Problem to solve: Reprint all entries without any alteration.

Material for this task:
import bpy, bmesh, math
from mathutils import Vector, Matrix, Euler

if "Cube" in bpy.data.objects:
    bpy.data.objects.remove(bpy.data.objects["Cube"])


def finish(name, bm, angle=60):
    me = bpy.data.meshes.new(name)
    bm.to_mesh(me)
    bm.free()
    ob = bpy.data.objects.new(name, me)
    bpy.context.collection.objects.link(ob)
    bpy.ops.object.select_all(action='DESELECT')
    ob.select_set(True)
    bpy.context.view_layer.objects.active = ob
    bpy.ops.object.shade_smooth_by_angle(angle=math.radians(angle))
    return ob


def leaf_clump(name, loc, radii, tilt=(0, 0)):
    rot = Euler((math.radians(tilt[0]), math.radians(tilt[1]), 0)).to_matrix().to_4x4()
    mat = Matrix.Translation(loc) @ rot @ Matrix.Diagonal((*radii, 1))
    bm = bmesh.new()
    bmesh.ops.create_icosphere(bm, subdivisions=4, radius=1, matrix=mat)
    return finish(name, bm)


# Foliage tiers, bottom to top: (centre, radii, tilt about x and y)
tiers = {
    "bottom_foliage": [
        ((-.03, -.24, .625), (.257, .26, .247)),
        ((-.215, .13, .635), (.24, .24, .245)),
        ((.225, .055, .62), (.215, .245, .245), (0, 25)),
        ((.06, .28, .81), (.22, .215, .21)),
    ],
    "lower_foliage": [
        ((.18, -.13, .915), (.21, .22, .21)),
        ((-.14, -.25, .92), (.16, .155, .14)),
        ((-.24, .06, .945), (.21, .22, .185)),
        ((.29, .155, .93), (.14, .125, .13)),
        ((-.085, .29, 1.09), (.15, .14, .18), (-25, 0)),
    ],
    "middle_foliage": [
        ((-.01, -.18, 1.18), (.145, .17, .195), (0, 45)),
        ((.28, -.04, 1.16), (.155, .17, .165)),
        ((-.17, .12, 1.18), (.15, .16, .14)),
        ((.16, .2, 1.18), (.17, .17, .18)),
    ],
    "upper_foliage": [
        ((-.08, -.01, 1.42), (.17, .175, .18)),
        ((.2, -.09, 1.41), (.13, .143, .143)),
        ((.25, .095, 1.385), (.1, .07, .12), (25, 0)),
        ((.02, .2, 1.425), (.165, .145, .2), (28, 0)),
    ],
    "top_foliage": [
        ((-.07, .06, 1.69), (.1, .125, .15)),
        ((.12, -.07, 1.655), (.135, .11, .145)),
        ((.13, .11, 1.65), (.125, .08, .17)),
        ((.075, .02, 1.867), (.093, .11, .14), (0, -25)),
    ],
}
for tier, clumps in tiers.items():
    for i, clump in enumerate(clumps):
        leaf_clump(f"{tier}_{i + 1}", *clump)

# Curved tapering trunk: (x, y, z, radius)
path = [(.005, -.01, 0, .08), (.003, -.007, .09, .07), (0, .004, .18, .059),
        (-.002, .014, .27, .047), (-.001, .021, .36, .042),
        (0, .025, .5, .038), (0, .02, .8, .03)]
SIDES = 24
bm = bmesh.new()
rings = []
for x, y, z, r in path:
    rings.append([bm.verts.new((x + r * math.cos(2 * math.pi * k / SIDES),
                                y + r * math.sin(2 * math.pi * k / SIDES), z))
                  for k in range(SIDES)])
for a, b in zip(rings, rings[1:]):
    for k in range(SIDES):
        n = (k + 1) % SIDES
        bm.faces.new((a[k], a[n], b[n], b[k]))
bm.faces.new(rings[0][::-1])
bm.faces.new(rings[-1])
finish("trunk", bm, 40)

Answer to this task:
import bpy, bmesh, math
from mathutils import Vector, Matrix, Euler

if "Cube" in bpy.data.objects:
    bpy.data.objects.remove(bpy.data.objects["Cube"])


def finish(name, bm, angle=60):
    me = bpy.data.meshes.new(name)
    bm.to_mesh(me)
    bm.free()
    ob = bpy.data.objects.new(name, me)
    bpy.context.collection.objects.link(ob)
    bpy.ops.object.select_all(action='DESELECT')
    ob.select_set(True)
    bpy.context.view_layer.objects.active = ob
    bpy.ops.object.shade_smooth_by_angle(angle=math.radians(angle))
    return ob


def leaf_clump(name, loc, radii, tilt=(0, 0)):
    rot = Euler((math.radians(tilt[0]), math.radians(tilt[1]), 0)).to_matrix().to_4x4()
    mat = Matrix.Translation(loc) @ rot @ Matrix.Diagonal((*radii, 1))
    bm = bmesh.new()
    bmesh.ops.create_icosphere(bm, subdivisions=4, radius=1, matrix=mat)
    return finish(name, bm)


# Foliage tiers, bottom to top: (centre, radii, tilt about x and y)
tiers = {
    "bottom_foliage": [
        ((-.03, -.24, .625), (.257, .26, .247)),
        ((-.215, .13, .635), (.24, .24, .245)),
        ((.225, .055, .62), (.215, .245, .245), (0, 25)),
        ((.06, .28, .81), (.22, .215, .21)),
    ],
    "lower_foliage": [
        ((.18, -.13, .915), (.21, .22, .21)),
        ((-.14, -.25, .92), (.16, .155, .14)),
        ((-.24, .06, .945), (.21, .22, .185)),
        ((.29, .155, .93), (.14, .125, .13)),
        ((-.085, .29, 1.09), (.15, .14, .18), (-25, 0)),
    ],
    "middle_foliage": [
        ((-.01, -.18, 1.18), (.145, .17, .195), (0, 45)),
        ((.28, -.04, 1.16), (.155, .17, .165)),
        ((-.17, .12, 1.18), (.15, .16, .14)),
        ((.16, .2, 1.18), (.17, .17, .18)),
    ],
    "upper_foliage": [
        ((-.08, -.01, 1.42), (.17, .175, .18)),
        ((.2, -.09, 1.41), (.13, .143, .143)),
        ((.25, .095, 1.385), (.1, .07, .12), (25, 0)),
        ((.02, .2, 1.425), (.165, .145, .2), (28, 0)),
    ],
    "top_foliage": [
        ((-.07, .06, 1.69), (.1, .125, .15)),
        ((.12, -.07, 1.655), (.135, .11, .145)),
        ((.13, .11, 1.65), (.125, .08, .17)),
        ((.075, .02, 1.867), (.093, .11, .14), (0, -25)),
    ],
}
for tier, clumps in tiers.items():
    for i, clump in enumerate(clumps):
        leaf_clump(f"{tier}_{i + 1}", *clump)

# Curved tapering trunk: (x, y, z, radius)
path = [(.005, -.01, 0, .08), (.003, -.007, .09, .07), (0, .004, .18, .059),
        (-.002, .014, .27, .047), (-.001, .021, .36, .042),
        (0, .025, .5, .038), (0, .02, .8, .03)]
SIDES = 24
bm = bmesh.new()
rings = []
for x, y, z, r in path:
    rings.append([bm.verts.new((x + r * math.cos(2 * math.pi * k / SIDES),
                                y + r * math.sin(2 * math.pi * k / SIDES), z))
                  for k in range(SIDES)])
for a, b in zip(rings, rings[1:]):
    for k in range(SIDES):
        n = (k + 1) % SIDES
        bm.faces.new((a[k], a[n], b[n], b[k]))
bm.faces.new(rings[0][::-1])
bm.faces.new(rings[-1])
finish("trunk", bm, 40)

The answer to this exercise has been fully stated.